Anthropology, Washington State University
April 16, 2020 , Platinum Ballroom
Currently, cross-country variation in gender equality is thought to be the primary factor producing global tobacco use sex differences, with gender inequality, especially in low-to-middle-income countries, preventing women from obtaining and using tobacco. Our alternative hypothesis draws on the “fetal protection” theory from evolutionary anthropology which emphasizes that reproductively-aged women protect their fetuses and nursing infants via an evolved a network of toxin defenses, characterized by upregulated detoxification of- and/or strong aversions to- teratogenic substances (e.g. tobacco)—individual-level defenses that are furthermore reinforced by culture-level proscriptions aimed at safeguarding fetal/offspring health. Although support for the fetal protection model has been found (Hagen et al. 2016), prior research has used data aggregated at the nation-level and has neither examined individual-level variation nor considered that cultural norms may also influence tobacco use. Using individual-level data from a high fertility, tobacco-growing, ethnically and socioeconomically diverse province in the South Central Andes (Jujuy, Argentina), we explore the relationship various fertility indices and sociocultural tobacco norms have on nulliparous and multiparous women’s tobacco use outcomes (N=108), while controlling for demographic features and considering ethnic differences as main effects. Smoker status was determined via salivary cotinine and cross-validated with questionnaire data. Our analyses reveal ethnic differences in tobacco use attitudes and behaviors and suggest fertility characteristics are important factors in female smoking decisions. Consistent with fetal protection model predictions, these findings suggest smoking vulnerabilities intersect with sex and socio-cultural variables in an additive manner and open the door to future areas of research.
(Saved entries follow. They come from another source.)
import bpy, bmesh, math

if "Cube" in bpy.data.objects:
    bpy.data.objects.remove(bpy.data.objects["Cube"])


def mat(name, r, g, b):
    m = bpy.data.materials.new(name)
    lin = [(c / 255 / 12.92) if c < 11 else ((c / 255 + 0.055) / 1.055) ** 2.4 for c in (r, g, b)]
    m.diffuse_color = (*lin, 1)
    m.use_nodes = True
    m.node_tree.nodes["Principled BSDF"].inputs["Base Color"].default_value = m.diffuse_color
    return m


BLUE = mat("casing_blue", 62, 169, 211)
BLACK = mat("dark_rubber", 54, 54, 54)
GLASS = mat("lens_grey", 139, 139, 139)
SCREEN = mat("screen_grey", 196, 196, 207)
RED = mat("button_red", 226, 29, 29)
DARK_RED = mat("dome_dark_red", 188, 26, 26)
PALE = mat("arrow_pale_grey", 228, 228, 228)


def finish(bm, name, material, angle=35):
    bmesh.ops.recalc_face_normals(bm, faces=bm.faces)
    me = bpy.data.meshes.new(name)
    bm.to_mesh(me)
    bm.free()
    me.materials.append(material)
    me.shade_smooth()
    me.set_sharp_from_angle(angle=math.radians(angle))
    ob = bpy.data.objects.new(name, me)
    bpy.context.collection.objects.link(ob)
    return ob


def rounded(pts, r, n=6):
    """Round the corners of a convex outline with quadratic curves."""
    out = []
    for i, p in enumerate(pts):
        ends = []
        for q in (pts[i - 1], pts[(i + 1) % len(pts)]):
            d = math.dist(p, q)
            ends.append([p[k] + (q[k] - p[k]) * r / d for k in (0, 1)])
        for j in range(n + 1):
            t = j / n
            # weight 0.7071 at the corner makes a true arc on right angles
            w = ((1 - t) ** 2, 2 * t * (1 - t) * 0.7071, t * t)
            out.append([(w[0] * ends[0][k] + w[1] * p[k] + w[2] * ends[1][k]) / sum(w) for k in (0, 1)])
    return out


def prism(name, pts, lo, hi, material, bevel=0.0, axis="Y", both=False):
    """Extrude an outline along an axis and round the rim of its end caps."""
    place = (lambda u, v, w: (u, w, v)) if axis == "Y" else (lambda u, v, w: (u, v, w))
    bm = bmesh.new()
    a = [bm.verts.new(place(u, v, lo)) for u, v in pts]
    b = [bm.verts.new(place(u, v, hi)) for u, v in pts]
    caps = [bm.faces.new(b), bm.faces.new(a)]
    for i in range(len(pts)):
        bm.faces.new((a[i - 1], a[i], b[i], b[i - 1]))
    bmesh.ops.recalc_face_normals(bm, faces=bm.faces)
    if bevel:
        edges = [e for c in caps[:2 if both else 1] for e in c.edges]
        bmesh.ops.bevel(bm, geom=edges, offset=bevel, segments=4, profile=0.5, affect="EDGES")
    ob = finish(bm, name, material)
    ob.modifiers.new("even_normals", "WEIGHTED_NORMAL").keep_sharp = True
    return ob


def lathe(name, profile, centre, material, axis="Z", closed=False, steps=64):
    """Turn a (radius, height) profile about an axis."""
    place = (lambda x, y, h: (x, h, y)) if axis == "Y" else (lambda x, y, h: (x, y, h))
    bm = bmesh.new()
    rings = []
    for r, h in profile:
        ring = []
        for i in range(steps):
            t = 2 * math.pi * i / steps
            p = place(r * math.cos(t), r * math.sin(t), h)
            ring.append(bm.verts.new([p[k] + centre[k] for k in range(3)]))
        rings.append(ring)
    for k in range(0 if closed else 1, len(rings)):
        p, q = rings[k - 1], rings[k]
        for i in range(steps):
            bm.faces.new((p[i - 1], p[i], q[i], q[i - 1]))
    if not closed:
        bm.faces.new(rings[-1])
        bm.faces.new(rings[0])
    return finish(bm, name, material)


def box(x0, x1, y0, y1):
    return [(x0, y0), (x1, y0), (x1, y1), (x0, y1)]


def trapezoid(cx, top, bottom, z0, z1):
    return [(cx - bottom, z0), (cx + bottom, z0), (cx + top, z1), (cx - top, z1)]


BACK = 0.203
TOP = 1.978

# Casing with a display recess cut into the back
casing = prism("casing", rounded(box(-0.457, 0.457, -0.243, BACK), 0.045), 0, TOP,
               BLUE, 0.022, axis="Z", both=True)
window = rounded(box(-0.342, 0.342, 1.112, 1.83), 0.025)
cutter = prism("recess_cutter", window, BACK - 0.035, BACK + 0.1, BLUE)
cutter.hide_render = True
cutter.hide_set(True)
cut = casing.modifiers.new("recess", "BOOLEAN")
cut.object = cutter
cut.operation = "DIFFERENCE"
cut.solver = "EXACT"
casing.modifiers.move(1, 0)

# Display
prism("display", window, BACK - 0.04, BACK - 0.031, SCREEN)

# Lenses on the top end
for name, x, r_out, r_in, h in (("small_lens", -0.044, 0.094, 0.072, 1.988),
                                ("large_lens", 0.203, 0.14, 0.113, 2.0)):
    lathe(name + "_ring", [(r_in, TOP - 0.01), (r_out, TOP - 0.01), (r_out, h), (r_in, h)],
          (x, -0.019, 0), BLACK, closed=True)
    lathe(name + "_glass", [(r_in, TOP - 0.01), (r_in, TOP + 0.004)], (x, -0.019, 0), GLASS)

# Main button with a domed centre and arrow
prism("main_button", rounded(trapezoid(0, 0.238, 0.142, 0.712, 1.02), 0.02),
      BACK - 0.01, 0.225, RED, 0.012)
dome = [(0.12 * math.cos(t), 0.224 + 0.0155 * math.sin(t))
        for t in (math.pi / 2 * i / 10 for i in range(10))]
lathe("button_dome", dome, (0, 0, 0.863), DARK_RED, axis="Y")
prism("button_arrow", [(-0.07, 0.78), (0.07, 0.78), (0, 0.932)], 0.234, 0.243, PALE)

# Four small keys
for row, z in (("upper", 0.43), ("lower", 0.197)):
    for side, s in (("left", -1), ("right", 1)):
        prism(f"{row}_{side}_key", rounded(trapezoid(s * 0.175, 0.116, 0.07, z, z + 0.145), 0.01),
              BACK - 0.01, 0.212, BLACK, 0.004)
This investigation was supported in part by funds provided for medical and biological research by the State of Washington Initiative Measure No. 171.